(DATA EXCERPTS Opens)
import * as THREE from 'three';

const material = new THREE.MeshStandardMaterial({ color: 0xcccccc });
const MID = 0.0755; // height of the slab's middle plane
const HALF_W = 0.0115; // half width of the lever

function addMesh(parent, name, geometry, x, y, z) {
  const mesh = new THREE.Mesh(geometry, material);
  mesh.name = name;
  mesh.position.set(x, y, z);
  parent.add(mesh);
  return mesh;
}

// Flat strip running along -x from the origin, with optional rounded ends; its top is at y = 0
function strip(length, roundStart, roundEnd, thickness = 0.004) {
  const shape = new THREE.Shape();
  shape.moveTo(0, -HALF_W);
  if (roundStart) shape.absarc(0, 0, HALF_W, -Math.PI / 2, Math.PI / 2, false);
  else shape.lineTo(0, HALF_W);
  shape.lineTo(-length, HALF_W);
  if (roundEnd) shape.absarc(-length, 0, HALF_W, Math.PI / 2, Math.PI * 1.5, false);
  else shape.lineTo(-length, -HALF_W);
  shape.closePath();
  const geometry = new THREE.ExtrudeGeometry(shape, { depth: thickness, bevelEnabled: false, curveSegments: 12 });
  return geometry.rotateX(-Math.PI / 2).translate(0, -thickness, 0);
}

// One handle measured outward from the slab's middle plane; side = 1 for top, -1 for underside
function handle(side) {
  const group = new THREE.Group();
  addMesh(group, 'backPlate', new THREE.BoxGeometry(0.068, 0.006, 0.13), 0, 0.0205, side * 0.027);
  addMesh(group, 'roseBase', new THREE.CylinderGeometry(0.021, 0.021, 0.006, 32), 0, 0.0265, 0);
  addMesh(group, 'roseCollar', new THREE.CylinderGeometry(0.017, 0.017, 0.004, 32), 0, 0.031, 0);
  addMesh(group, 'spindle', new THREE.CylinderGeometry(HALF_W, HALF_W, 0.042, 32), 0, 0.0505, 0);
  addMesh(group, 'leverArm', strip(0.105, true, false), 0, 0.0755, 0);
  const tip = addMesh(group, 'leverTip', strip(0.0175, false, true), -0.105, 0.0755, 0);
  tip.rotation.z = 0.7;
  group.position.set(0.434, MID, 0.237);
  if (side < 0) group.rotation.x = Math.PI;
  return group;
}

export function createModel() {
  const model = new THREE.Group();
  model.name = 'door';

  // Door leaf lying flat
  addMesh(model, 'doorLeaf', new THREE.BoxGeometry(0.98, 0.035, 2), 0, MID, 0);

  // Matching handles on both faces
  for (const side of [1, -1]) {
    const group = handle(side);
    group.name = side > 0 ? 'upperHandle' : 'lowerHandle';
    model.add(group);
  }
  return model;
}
(DATA EXCERPTS Closes)
**WHAT TO WORK ON:** Write out every entry again, keeping each line exactly the same.

**ANSWER FOR THIS EXERCISE:**
import * as THREE from 'three';

const material = new THREE.MeshStandardMaterial({ color: 0xcccccc });
const MID = 0.0755; // height of the slab's middle plane
const HALF_W = 0.0115; // half width of the lever

function addMesh(parent, name, geometry, x, y, z) {
  const mesh = new THREE.Mesh(geometry, material);
  mesh.name = name;
  mesh.position.set(x, y, z);
  parent.add(mesh);
  return mesh;
}

// Flat strip running along -x from the origin, with optional rounded ends; its top is at y = 0
function strip(length, roundStart, roundEnd, thickness = 0.004) {
  const shape = new THREE.Shape();
  shape.moveTo(0, -HALF_W);
  if (roundStart) shape.absarc(0, 0, HALF_W, -Math.PI / 2, Math.PI / 2, false);
  else shape.lineTo(0, HALF_W);
  shape.lineTo(-length, HALF_W);
  if (roundEnd) shape.absarc(-length, 0, HALF_W, Math.PI / 2, Math.PI * 1.5, false);
  else shape.lineTo(-length, -HALF_W);
  shape.closePath();
  const geometry = new THREE.ExtrudeGeometry(shape, { depth: thickness, bevelEnabled: false, curveSegments: 12 });
  return geometry.rotateX(-Math.PI / 2).translate(0, -thickness, 0);
}

// One handle measured outward from the slab's middle plane; side = 1 for top, -1 for underside
function handle(side) {
  const group = new THREE.Group();
  addMesh(group, 'backPlate', new THREE.BoxGeometry(0.068, 0.006, 0.13), 0, 0.0205, side * 0.027);
  addMesh(group, 'roseBase', new THREE.CylinderGeometry(0.021, 0.021, 0.006, 32), 0, 0.0265, 0);
  addMesh(group, 'roseCollar', new THREE.CylinderGeometry(0.017, 0.017, 0.004, 32), 0, 0.031, 0);
  addMesh(group, 'spindle', new THREE.CylinderGeometry(HALF_W, HALF_W, 0.042, 32), 0, 0.0505, 0);
  addMesh(group, 'leverArm', strip(0.105, true, false), 0, 0.0755, 0);
  const tip = addMesh(group, 'leverTip', strip(0.0175, false, true), -0.105, 0.0755, 0);
  tip.rotation.z = 0.7;
  group.position.set(0.434, MID, 0.237);
  if (side < 0) group.rotation.x = Math.PI;
  return group;
}

export function createModel() {
  const model = new THREE.Group();
  model.name = 'door';

  // Door leaf lying flat
  addMesh(model, 'doorLeaf', new THREE.BoxGeometry(0.98, 0.035, 2), 0, MID, 0);

  // Matching handles on both faces
  for (const side of [1, -1]) {
    const group = handle(side);
    group.name = side > 0 ? 'upperHandle' : 'lowerHandle';
    model.add(group);
  }
  return model;
}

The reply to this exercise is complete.